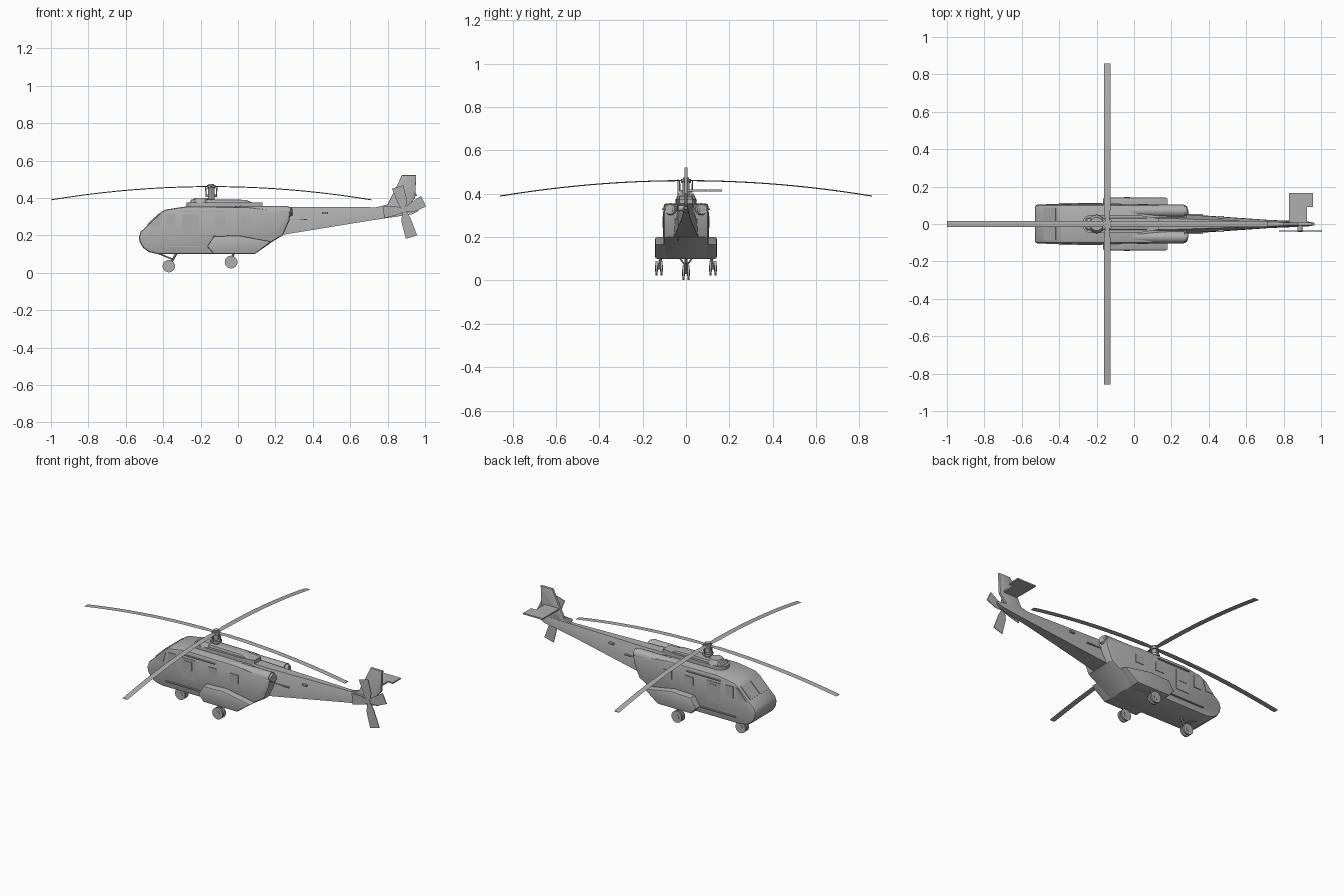
import bpy, bmesh, math
from mathutils import Vector

cube = bpy.data.objects.get("Cube")
if cube:
    bpy.data.objects.remove(cube, do_unlink=True)

grey = bpy.data.materials.new("matte grey")
grey.use_nodes = True
GREY = (0.43, 0.43, 0.43, 1)
grey.diffuse_color = GREY
grey.node_tree.nodes["Principled BSDF"].inputs["Base Color"].default_value = GREY
parts = []


def finish(name, bm):
    bmesh.ops.recalc_face_normals(bm, faces=bm.faces)
    mesh = bpy.data.meshes.new(name)
    bm.to_mesh(mesh)
    bm.free()
    mesh.materials.append(grey)
    obj = bpy.data.objects.new(name, mesh)
    bpy.context.collection.objects.link(obj)
    parts.append(obj)
    return obj


def prism(name, pts, lo, hi, axis="y", bevel=0.0):
    """Extrude an outline along y (points are x, z) or z (points are x, y)."""
    bm = bmesh.new()
    place = (lambda p, d: (p[0], d, p[1])) if axis == "y" else (lambda p, d: (p[0], p[1], d))
    rings = [[bm.verts.new(place(p, d)) for p in pts] for d in (lo, hi)]
    caps = [bm.faces.new(r) for r in rings]
    n = len(pts)
    for i in range(n):
        j = (i + 1) % n
        bm.faces.new((rings[0][i], rings[0][j], rings[1][j], rings[1][i]))
    if bevel:
        bmesh.ops.recalc_face_normals(bm, faces=bm.faces)
        edges = list({e for f in caps for e in f.edges})
        bmesh.ops.bevel(bm, geom=edges, offset=bevel, segments=2, profile=0.5, affect="EDGES")
    return finish(name, bm)


def box(name, x0, x1, y0, y1, z0, z1):
    return prism(name, [(x0, z0), (x1, z0), (x1, z1), (x0, z1)], y0, y1)


def loft(name, sections):
    """Skin a row of equally long rings of points."""
    bm = bmesh.new()
    rings = [[bm.verts.new(p) for p in s] for s in sections]
    for a, b in zip(rings, rings[1:]):
        for i in range(len(a)):
            j = (i + 1) % len(a)
            bm.faces.new((a[i], a[j], b[j], b[i]))
    bm.faces.new(rings[0])
    bm.faces.new(rings[-1])
    return finish(name, bm)


def rod(name, a, b, r, r2=None, sides=16):
    """Cylinder or cone from point a to point b."""
    a, b = Vector(a), Vector(b)
    bm = bmesh.new()
    bmesh.ops.create_cone(bm, cap_ends=True, segments=sides, radius1=r,
                          radius2=r if r2 is None else r2, depth=(b - a).length)
    turn = (b - a).to_track_quat("Z", "Y").to_matrix()
    bmesh.ops.rotate(bm, verts=bm.verts, matrix=turn)
    bmesh.ops.translate(bm, verts=bm.verts, vec=(a + b) / 2)
    return finish(name, bm)


# Fuselage: side outline extruded across the cabin
prism("fuselage", [(-.43, .10), (-.475, .11), (-.507, .133), (-.525, .162), (-.53, .19),
                   (-.52, .22), (-.49, .247), (-.41, .325), (-.385, .338), (-.32, .348),
                   (-.27, .355), (.05, .352), (.28, .325), (.275, .28), (.24, .2),
                   (.19, .17), (.09, .10)], -.103, .103, bevel=.012)

# Tail boom: tapering trapezoid sections (x, bottom, top, bottom half width, top half width)
loft("tail_boom", [[(x, -b, z0), (x, b, z0), (x, b * .95, (z0 + z1) / 2), (x, t, z1),
                    (x, -t, z1), (x, -b * .95, (z0 + z1) / 2)]
                   for x, z0, z1, b, t in [(.05, .175, .356, .062, .032), (.24, .203, .352, .055, .028),
                                           (.72, .281, .35, .022, .012), (.93, .312, .347, .013, .007),
                                           (.965, .33, .342, .006, .004)]])

# Roof cowling: rounded front, tapering back
cowl = [(-.235 - .04 * math.cos(a), .048 * math.sin(a))
        for a in [math.pi * (i / 12 - .5) for i in range(13)]]
cowl += [(.04, .045), (.13, .03), (.13, -.03), (.04, -.045)]
prism("roof_cowling", cowl, .34, .375, "z")
prism("cowling_spine", [(-.27, .35), (-.25, .392), (.04, .39), (.13, .354)], -.033, .033, bevel=.008)
rod("gearbox_dome", (-.2, 0, .37), (-.2, 0, .4), .05, .035, 24)

# Vertical fin, lower fairing and one-sided stabiliser
prism("tail_fin", [(.72, .345), (.80, .365), (.877, .522), (.953, .522), (.947, .40),
                   (.905, .35), (.93, .32), (.8, .31)], -.008, .008, bevel=.003)
prism("stabiliser", [(.83, 0), (.925, 0), (.925, .09), (.957, .09), (.957, .165), (.83, .165)],
      .411, .419, "z")

# Tail rotor
HUB = (.888, .333)
rod("tail_rotor_shaft", (HUB[0], 0, HUB[1]), (HUB[0], -.042, HUB[1]), .013)
for k, (angle, length) in enumerate([(26, .115), (106, .13), (186, .11), (-74, .148)]):
    c, s = math.cos(math.radians(angle)), math.sin(math.radians(angle))
    blade = [(.01, -.012), (.05, -.03), (length, -.033), (length, .03), (.05, .022), (.01, .012)]
    prism(f"tail_blade_{k}", [(HUB[0] + u * c - v * s, HUB[1] + u * s + v * c) for u, v in blade],
          -.039, -.035)

# Main rotor: mast, hub and four drooping blades
MAST = -.143
rod("rotor_mast", (MAST, 0, .37), (MAST, 0, .475), .014)
rod("swashplate", (MAST, 0, .405), (MAST, 0, .417), .03, sides=20)
rod("rotor_hub", (MAST, 0, .45), (MAST, 0, .468), .022, sides=20)
for k in range(4):
    c, s = ((1, 0), (0, 1), (-1, 0), (0, -1))[k]
    rings = []
    for i in range(13):
        u = .01 + .847 * i / 12
        z = .460 - .071 * (u / .857) ** 2
        w = .011 if u < .06 else .017
        rings.append([(MAST + u * c - v * s, u * s + v * c, z + h)
                      for v, h in ((-w, 0), (0, .003), (w, 0), (0, -.002))])
    loft(f"main_blade_{k}", rings)
    rod(f"pitch_link_{k}", (MAST + .028 * c, .028 * s, .41), (MAST + .03 * c, .03 * s, .46), .003, sides=6)


def wheel_pair(name, x, y, z, r):
    for side in (-1, 1):
        mid = y + side * .0115
        rod(f"{name}_tyre", (x, mid - .005, z), (x, mid + .005, z), r, sides=24)
        rod(f"{name}_hubcap", (x, mid - .007, z), (x, mid + .007, z), r * .45)
    rod(f"{name}_axle", (x, y - .012, z), (x, y + .012, z), .006, sides=8)


# Nose gear
wheel_pair("nose_wheel", -.37, 0, .035, .033)
rod("nose_leg", (-.37, 0, .035), (-.325, 0, .11), .006, sides=8)
for s in (-1, 1):
    rod("nose_brace", (-.43, s * .03, .105), (-.345, s * .004, .07), .004, sides=8)

# Mirrored side parts
for side, s in (("left", 1), ("right", -1)):
    def plate(name, x0, x1, z0, z1, depth=.004):
        box(f"{side}_{name}", x0, x1, *sorted((s * .1, s * (.103 + depth))), z0, z1)

    # Sponson with main gear
    prism(f"{side}_sponson", [(-.165, .14), (-.13, .195), (0, .2), (.18, .167), (.09, .10), (-.13, .10)],
          *sorted((s * .06, s * .142)), bevel=.008)
    wheel_pair(f"{side}_main_wheel", -.037, s * .125, .057, .034)
    rod(f"{side}_main_leg", (-.037, s * .125, .057), (-.02, s * .115, .115), .007, sides=8)

    # Engine nacelle and exhaust
    rod(f"{side}_engine", (.02, s * .07, .326), (.27, s * .07, .326), .031, sides=20)
    rod(f"{side}_engine_front", (-.05, s * .07, .335), (.02, s * .07, .326), .015, .031, 20)
    rod(f"{side}_exhaust", (.27, s * .07, .326), (.287, s * .074, .328), .027, .022, 20)
    rod(f"{side}_exhaust_core", (.285, s * .073, .328), (.289, s * .074, .328), .014)
    box(f"{side}_boom_rail", .27, .37, *sorted((s * .04, s * .053)), .282, .288)

    # Cockpit and cabin windows, door and rails
    prism(f"{side}_cockpit_window", [(-.47, .25), (-.42, .25), (-.40, .315), (-.413, .312)],
          *sorted((s * .1, s * .106)))
    plate("cockpit_door_window", -.385, -.335, .245, .315)
    plate("door_panel", -.30, -.21, .19, .31, .003)
    plate("door_window", -.28, -.23, .245, .295, .006)
    plate("cabin_window_front", -.12, -.065, .25, .3)
    plate("cabin_window_rear", .02, .075, .25, .3)
    plate("door_rail", -.30, -.08, .325, .331, .007)
    plate("lower_rail", -.40, -.17, .137, .143, .008)

    # Windscreen panes on the sloped front
    prism(f"{side}_windscreen", [(-.482, .255), (-.418, .317), (-.421, .320), (-.485, .258)],
          *sorted((s * .006, s * .085)))
    box(f"{side}_boom_vent", .45, .48, *sorted((s * .03, s * .043)), .315, .325)

# Smooth the round parts, keep hard edges
for o in bpy.context.selected_objects:
    o.select_set(False)
for o in parts:
    o.select_set(True)
bpy.context.view_layer.objects.active = parts[0]
bpy.ops.object.shade_smooth_by_angle(angle=math.radians(28))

WHAT NEEDS TO BE DONE
When a line in the listing above holds "radians", include it in the tally; report only the tally.

SOLUTION FOR THIS PROBLEM
2